I decided to go back into the building instead of staying outside by myself. While walking to my set up, everyone was commenting how badly I looked. I sat in my chair and decided that I would run JWW and go home immediately after my run. I figured I could do anything for 30 seconds.

One of the people that saw me went and got a doctor that was entered in the trial. She came over to me and asked about my condition. She thought it may be an allergic reaction since my throat was swollen. I was getting worse by the second. She left. I later found out that she went to see if the facility had a defibrillator. They didn’t. (Our club has now decided to buy an AED and have at it all of our trials.)

While she was gone I went into a seizure. My friends starting yelling “Dial 911!” Lucky for me, the woman set up literally five feet away ran over. It turned out that she is the head nurse on a local helicopter life flight. Another nurse ran over who works in an ICU unit. The doctor ran back with a third nurse. I had no pulse or any vitals. They immediately started mouth to mouth and CPR. They took turns working on me and continued for 11 minutes until the EMTs from the fire department showed up.

The EMTs used the defibrillator to administer the first shock. No response. They increased the power and shocked me a second time. This time, I’m told, I sat up and tried ripping the tubes out of my throat. I was placed into the ambulance for the four mile ride to the hospital.

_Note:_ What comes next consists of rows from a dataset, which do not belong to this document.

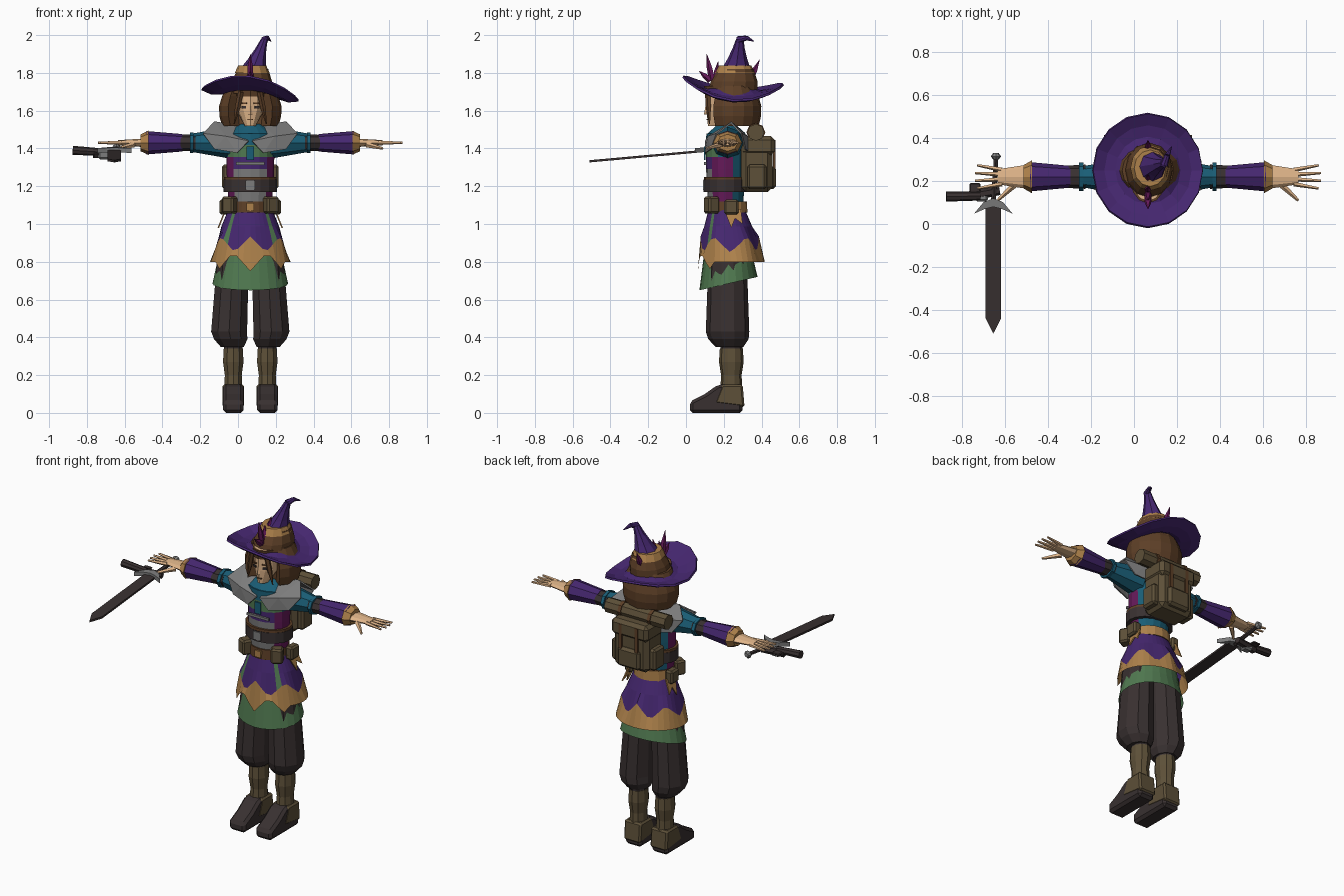
import bpy, bmesh, math
from mathutils import Vector, Matrix

cube = bpy.data.objects.get("Cube")
if cube:
    bpy.data.objects.remove(cube)

BODY_X = .065
BODY_Y = .22
ARM_Z = 1.43
SIDES = (("left", 1), ("right", -1))

COLOURS = dict(
    purple=(.06, .02, .16), green=(.08, .19, .08), gold=(.42, .22, .07), teal=(.01, .11, .18),
    grey=(.2, .2, .2), skin=(.74, .46, .25), olive=(.11, .08, .04), charcoal=(.04, .03, .03),
    brown=(.11, .05, .02), magenta=(.13, .01, .1))
MATERIALS = {}
for label, rgb in COLOURS.items():
    material = bpy.data.materials.new(label)
    material.use_nodes = True
    material.diffuse_color = (*rgb, 1)
    material.node_tree.nodes["Principled BSDF"].inputs["Base Color"].default_value = (*rgb, 1)
    MATERIALS[label] = material


def finish(name, bm, colour, rule=None, shape=None, bevel=0, thick=0):
    """Turn a bmesh into an object; rule names the colour of each face."""
    if shape:
        for vert in bm.verts:
            shape(vert.co)
    bmesh.ops.recalc_face_normals(bm, faces=bm.faces)
    used = [colour]
    for face in bm.faces:
        choice = rule(face.calc_center_median()) if rule else colour
        if choice not in used:
            used.append(choice)
        face.material_index = used.index(choice)
    bmesh.ops.translate(bm, verts=bm.verts, vec=(BODY_X, 0, 0))
    mesh = bpy.data.meshes.new(name)
    bm.to_mesh(mesh)
    bm.free()
    for choice in used:
        mesh.materials.append(MATERIALS[choice])
    obj = bpy.data.objects.new(name, mesh)
    bpy.context.scene.collection.objects.link(obj)
    if thick:
        obj.modifiers.new("thickness", "SOLIDIFY").thickness = thick
    if bevel:
        modifier = obj.modifiers.new("bevel", "BEVEL")
        modifier.width, modifier.segments = bevel, 1


def spindle(name, start, end, r_start, r_end, colour, depth=1, bulge=0, sides=10, steps=1,
            level=False, caps=True, **options):
    """Tapered tube; depth scales its thickness along y, level keeps its rings horizontal."""
    bm = bmesh.new()
    start, end = Vector(start), Vector(end)
    along = Vector((0, 0, 1)) if level else (end - start).normalized()
    side_on = abs(along.y) > .9
    across = Vector((0, side_on ^ 1, side_on)).cross(along).normalized()
    deep = along.cross(across)
    loops = []
    for step in range(steps + 1):
        t = step / steps
        centre = start.lerp(end, t)
        radius = r_start + (r_end - r_start) * t + bulge * math.sin(math.pi * t)
        angles = [math.tau * k / sides - math.pi / 2 for k in range(sides)]
        loops.append([bm.verts.new(centre + across * radius * math.cos(a) + deep * radius * depth * math.sin(a))
                      for a in angles])
    for low, high in zip(loops, loops[1:]):
        for k in range(sides):
            bm.faces.new((low[k - 1], low[k], high[k], high[k - 1]))
    if caps:
        bm.faces.new(loops[0])
        bm.faces.new(loops[-1])
    finish(name, bm, colour, **options)


def column(name, low, high, r_low, r_high, colour, x=0, y=BODY_Y, **options):
    """Upright spindle with horizontal rings."""
    spindle(name, (x, y, low), (x, y, high), r_low, r_high, colour, level=True, **options)


def box(name, place, size, colour, turn=0, **options):
    bm = bmesh.new()
    matrix = Matrix.Translation(place) @ Matrix.Rotation(turn, 4, "Z") @ Matrix.Diagonal((*size, 1))
    bmesh.ops.create_cube(bm, size=1, matrix=matrix)
    finish(name, bm, colour, **options)


def prism(name, outline, place, offset, colour, **options):
    """Extrude a flat outline; place maps each outline pair to a point."""
    bm = bmesh.new()
    face = bm.faces.new([bm.verts.new(place(a, b)) for a, b in outline])
    extruded = bmesh.ops.extrude_face_region(bm, geom=[face])["geom"]
    moved = [item for item in extruded if isinstance(item, bmesh.types.BMVert)]
    bmesh.ops.translate(bm, verts=moved, vec=offset)
    finish(name, bm, colour, **options)


# Hat: drooping brim, leather crown, trim, bent point and feathers
def brim_shape(co):
    x, y = co.x, co.y - .25
    r = math.hypot(x, y)
    c, s = x / r, y / r
    t = min(1, max(0, (r - .1) / .15))
    edge = 1.69 * c * c + 1.765 * s * s - .03 * c - .02 * s
    co.z = 1.725 + (edge - 1.725) * t - .03 * math.sin(math.pi * t)


column("hat_brim", 1.7, 1.7, .255, .1, "purple", y=.25, depth=1.03, sides=16, steps=3, caps=False,
       shape=brim_shape, thick=.012)
crown, tip_base = Vector((0, .245, 1.69)), Vector((.015, .265, 1.82))
bend, curl = Vector((.075, .285, 1.98)), Vector((.09, .32, 1.985))
spindle("hat_crown", crown, tip_base, .115, .08, "brown", depth=1.15, bulge=.01, steps=2, sides=12, level=True)
column("hat_trim", 1.8, 1.84, .092, .074, "gold", x=.01, y=.26, depth=1.15, sides=12)
spindle("hat_point", tip_base, bend, .07, .018, "purple", depth=1.1, bulge=-.006, steps=3, sides=8, level=True)
spindle("hat_bend", bend - Vector((0, .01, .005)), curl, .019, .013, "purple", sides=8)
spindle("hat_tip", curl, (.11, .36, 1.967), .013, .002, "purple", sides=8)
for number, (y, lean, top) in enumerate([(.13, -.06, 1.81), (.14, -.03, 1.9), (.16, .01, 1.86),
                                         (.19, .04, 1.89), (.34, .05, 1.87)]):
    spindle(f"hat_feather_{number}", (0, y, 1.76), (0, y + lean, top), .018, .001, "magenta",
            bulge=.006, steps=2, sides=5)


# Head, face and parted hair
def part_hair(co):
    if abs(co.x) < .075:
        co.y = max(co.y, .195)


spindle("jaw", (0, .155, 1.52), (0, .2, 1.6), .03, .07, "skin", depth=1.3, sides=12, level=True)
column("face", 1.6, 1.73, .07, .07, "skin", y=.2, depth=1.3, sides=12)
column("neck", 1.44, 1.58, .055, .04, "skin", sides=8)
column("hair_bob", 1.52, 1.73, .15, .12, "brown", y=.25, depth=.9, bulge=.03, sides=16, steps=4, shape=part_hair)
column("hair_fringe", 1.675, 1.73, .075, .08, "brown", y=.2, depth=1.3, sides=12)
spindle("nose", (0, .108, 1.625), (0, .107, 1.58), .005, .012, "skin", sides=4)
box("mouth", (0, .114, 1.553), (.03, .009, .006), "brown")
for side, s in SIDES:
    box(side + "_eye", (.034 * s, .121, 1.618), (.026, .009, .013), "charcoal", turn=.4 * s)
    box(side + "_brow", (.034 * s, .12, 1.64), (.034, .009, .007), "brown", turn=.4 * s)
    spindle(side + "_hair_lock", (.05 * s, .115, 1.7), (.085 * s, .125, 1.53), .015, .003, "brown",
            bulge=.006, steps=2, sides=5)


# Torso with coloured doublet panels
def doublet(c):
    if c.y > .24 or c.z > 1.41:
        return "teal"
    if c.z > 1.35:
        return "green" if abs(c.x) < .11 else "teal"
    if abs(c.x) > .08:
        return "magenta"
    return "purple" if c.z > 1.28 else "grey"


def sash_colour(c):
    return "gold" if c.y > .25 else "brown"


column("torso", 1.04, 1.48, .105, .125, "teal", y=.21, depth=.82, bulge=.01, sides=16, steps=7, rule=doublet)
column("shoulder_yoke", 1.48, 1.53, .125, .055, "teal", y=.215, depth=.8, sides=16)
column("wide_belt", 1.17, 1.235, .142, .142, "charcoal", y=.21, depth=.82, sides=16)
column("belt_edge", 1.23, 1.25, .14, .14, "brown", y=.21, depth=.82, sides=16)
column("waist_sash", 1.06, 1.12, .12, .116, "brown", y=.215, depth=.92, sides=16, rule=sash_colour)
box("wide_buckle", (0, .095, 1.205), (.05, .012, .05), "grey")
box("sash_buckle", (0, .105, 1.09), (.04, .014, .04), "gold")
box("chest_clasp", (0, .1, 1.375), (.04, .009, .07), "teal")
box("chest_strap", (0, .102, 1.32), (.15, .012, .015), "grey")
box("collar_pin", (0, .13, 1.45), (.025, .03, .025), "gold")

# Shoulder mantle, arms and hands
ARM_PARTS = [("sleeve", "teal", .1, .3, .085, .05, 1), ("elbow", "charcoal", .29, .37, .045, .042, 1.25),
             ("elbow_band", "teal", .3, .32, .055, .055, 1.2), ("forearm", "purple", .36, .55, .046, .062, 1.1),
             ("cuff", "gold", .54, .58, .064, .045, 1.2), ("palm", "skin", .57, .7, .022, .014, 2.5)]
for side, s in SIDES:
    for end, facing in (("front", 1), ("back", -.7)):
        bm = bmesh.new()
        rim = []
        for k in range(6):
            c, d = math.cos(math.tau * k / 6), math.sin(math.tau * k / 6)
            drop = .14 - .13 * max(d, 0) - .06 * max(c, 0)
            rim.append(bm.verts.new((s * (.13 + .12 * c), .24 - facing * drop, 1.46 + .085 * d + .02 * c)))
        hub = bm.verts.new((.13 * s, .24 - facing * .125, 1.465))
        for k in range(6):
            bm.faces.new((hub, rim[k - 1], rim[k]))
        finish(f"{side}_{end}_mantle", bm, "grey", thick=.008)
    for part, colour, inner, outer, r_inner, r_outer, depth in ARM_PARTS:
        spindle(f"{side}_{part}", (inner * s, BODY_Y, ARM_Z), (outer * s, BODY_Y, ARM_Z), r_inner, r_outer,
                colour, depth=depth, sides=8)
    for finger in range(4):
        spread = finger - 1.5
        spindle(f"{side}_finger_{finger}", (.68 * s, BODY_Y + .022 * spread, ARM_Z),
                (s * (.81 - .01 * abs(spread)), BODY_Y + .036 * spread, ARM_Z), .012, .006, "skin", sides=5)
    spindle(side + "_thumb", (.62 * s, .185, 1.42), (.7 * s, .11, 1.4), .016, .007, "skin", sides=5)


# Overskirt with a pointed gold hem, over a longer green underskirt
def front_angle(c):
    return abs(math.degrees(math.atan2(c.x, .235 - c.y)))


def hem_shape(co):
    angle = front_angle(co)
    valley = abs((angle + 30) % 60 - 30) / 30
    hem = .75 + .1 * valley if angle < 61 else .8
    if co.z < .83:
        co.z = hem
    elif co.z < .9:
        co.z = max(.935 - .085 * valley, hem + .004)


def skirt_colour(c):
    if c.z < .88:
        return "gold"
    return "green" if 40 < front_angle(c) < 50 else "purple"


def green_hem(co):
    if co.z < .7:
        co.z += .23 * (co.y - .075)


spindle("overskirt", (0, .24, .8), (0, .215, 1.08), .213, .115, "purple", depth=.83, bulge=.006, sides=36,
        steps=3, level=True, caps=False, shape=hem_shape, rule=skirt_colour)
column("underskirt", .65, .95, .2, .15, "green", y=.225, depth=.77, sides=24, steps=2, caps=False, shape=green_hem)

# Pouches, trousers, boots and pack fittings
LEAF = [(.2, 1.08), (.29, 1.08), (.3, 1), (.26, 1.03), (.24, .98)]
FOOT = [(.02, 0), (.02, .06), (.1, .1), (.17, .15), (.3, .15), (.3, 0)]
HEEL = [(.15, .05), (.19, .15), (.3, .15), (.31, .03)]
for side, s in SIDES:
    box(side + "_pouch", (.108 * s, .135, 1.1), (.07, .065, .09), "olive", turn=.5 * s, bevel=.01)
    box(side + "_hip_pouch", (.138 * s, .24, 1.09), (.05, .075, .08), "olive", bevel=.01)
    prism(side + "_hip_leaf", LEAF, lambda a, b: (s * (.125 + (1.08 - b) * .4), a, b), (.008 * s, 0, 0), "gold")
    spindle(side + "_trouser_thigh", (.09 * s, BODY_Y, .85), (.112 * s, BODY_Y, .43), .087, .1, "charcoal",
            depth=1.15, level=True)
    spindle(side + "_trouser_cuff", (.112 * s, BODY_Y, .43), (.095 * s, .23, .35), .1, .065, "charcoal",
            depth=1.15, bulge=.01, steps=2, level=True)
    leg = dict(x=.09 * s, y=.24, depth=1.15)
    column(side + "_boot_ankle", .1, .2, .052, .047, "olive", **leg)
    column(side + "_boot_calf", .2, .34, .047, .053, "olive", bulge=.007, steps=2, **leg)
    column(side + "_boot_top", .33, .37, .051, .05, "charcoal", **leg)
    prism(side + "_boot_foot", FOOT, lambda a, b: (.09 * s - .055, a, b), (.11, 0, 0), "charcoal", bevel=.016)
    prism(side + "_boot_heel", HEEL, lambda a, b: (.09 * s - .057, a, b), (.114, 0, 0), "olive", bevel=.01)
    box(side + "_pack_pocket", (.125 * s, .375, 1.25), (.05, .1, .13), "olive", bevel=.012)
    box(side + "_pack_strap", (.055 * s, .467, 1.37), (.02, .012, .15), "brown")
    spindle(side + "_bedroll_tie", (.09 * s, .37, 1.485), (.11 * s, .37, 1.485), .05, .05, "brown", sides=8)

# Backpack and bedroll
box("backpack", (0, .375, 1.315), (.235, .165, .29), "olive", bevel=.025)
box("backpack_flap", (0, .385, 1.415), (.25, .17, .1), "olive", bevel=.02)
box("backpack_pocket", (0, .455, 1.245), (.15, .045, .12), "olive", bevel=.015)
spindle("bedroll", (-.205, .37, 1.485), (.205, .37, 1.485), .045, .045, "olive", sides=8)


# Sword, rising slightly towards the pommel
def slope(co):
    co.z += .09 * (co.y - .09)


def on_sword(a, b):
    return (a - .72, b, 1.38)


BLADE = [(-.036, .09), (-.036, -.44), (0, -.51), (.036, -.44), (.036, .09)]
GUARD = [(.045 * t, .12 - .018 * t * t) for t in range(-2, 3)] + [(.04 * t, .08 - .01 * t * t) for t in (1, 0, -1)]
prism("sword_blade", BLADE, on_sword, (0, 0, .012), "charcoal", shape=slope)
prism("sword_guard", GUARD, on_sword, (0, 0, .025), "grey", shape=slope)
grip_start, grip_end = Vector(on_sword(0, .1)), Vector(on_sword(.012, .3))
spindle("sword_grip", grip_start, grip_end, .013, .012, "charcoal", sides=6, shape=slope)
spindle("sword_pommel", grip_end, grip_end + Vector((0, .03, 0)), .013, .013, "grey", bulge=.011, steps=2,
        sides=8, shape=slope)

# Pistol
spindle("pistol_barrel", (-.94, .128, 1.39), (-.78, .13, 1.38), .024, .02, "charcoal", sides=8)
spindle("pistol_stock", (-.83, .13, 1.37), (-.69, .155, 1.37), .024, .02, "charcoal", sides=6)
box("pistol_lock", (-.775, .13, 1.365), (.06, .05, .045), "grey", bevel=.01)
box("trigger_guard", (-.805, .165, 1.38), (.05, .05, .01), "charcoal", bevel=.004)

I woke up in the ambulance and started answering questions but quickly went back under. The next time I woke up I was headed into a CAT scan machine. I recognized where I was and heard the staff yelling, “Stay still!” I clutched the rail and passed out again. Then I woke to pain in my leg. When I looked up I saw the back of a monitor. I looked at my leg to see a person in a mask pushing on it. I tried to kick him off of me. There were more yelling to stay still and for the doctor to give me more whatever it was to knock me out. He was in the process of inserting the first of two stents in my aorta.

Sharon arrived just as the surgery was finished. We live over an hour from the hospital. I learned I had a 100% blockage of the aorta. They call it “the widow maker.” People usually feely sleepy, go to sleep, and never wake up. The survival chance is less than 6%. Because of the people at the trial caring for me, there is no brain or organ damage.

Meanwhile, back at the trial, the debate was who was going to run Zoom. My friend and neighbor, Ann, was the most likely person. Because of the commotion happened within a few feet of Zoom’s crate, he didn’t want to come out, let alone run. Ann took a picture of Zoom on her phone and sent it to her psychic. She told her to talk to this dog and tell him his owner is going to be all right. Ann walked the course and came back to a willing Zoom. Zoom double Qd Friday and went on to QQ both Saturday and Sunday. That was his 22nd, 23rd, and 24th QQ this year. It was the 28th time he got three QQs on a three day trial weekend. Now less than 100 points to MACH11. It will be fun to watch Sharon run Zoom and especially the MACH victory lap that she has yet to experience.

I was told Saturday that I would be going home on Tuesday. The doctor came in on Sunday and said, “You’re doing well enough, you can go home Monday.” The other great news was that I can expect to be back running agility in two months.
I had a continuous parade of exhibitors through my room the entire weekend. The club bought a T-shirt that everyone wrote signed and gave their well wishes. My friend and one of the judges for the weekend, Dave Hirsch, gave updates each briefing on my status.

If I had gone to work instead of the trial, I would not be here.

If I tried to drive home instead of staying for JWW, I would not be here.

If I didn’t have such great agility people near me, I would not be here.

If I didn’t have the best wishes of the Beardie agility community, I would not be here.

Thank you everyone for thoughts and prayers. It worked. You guys sent so much white light I woke up with a suntan. If it’s not a suntan, it’s burn marks from the defib paddles.

Celebrate life. I am.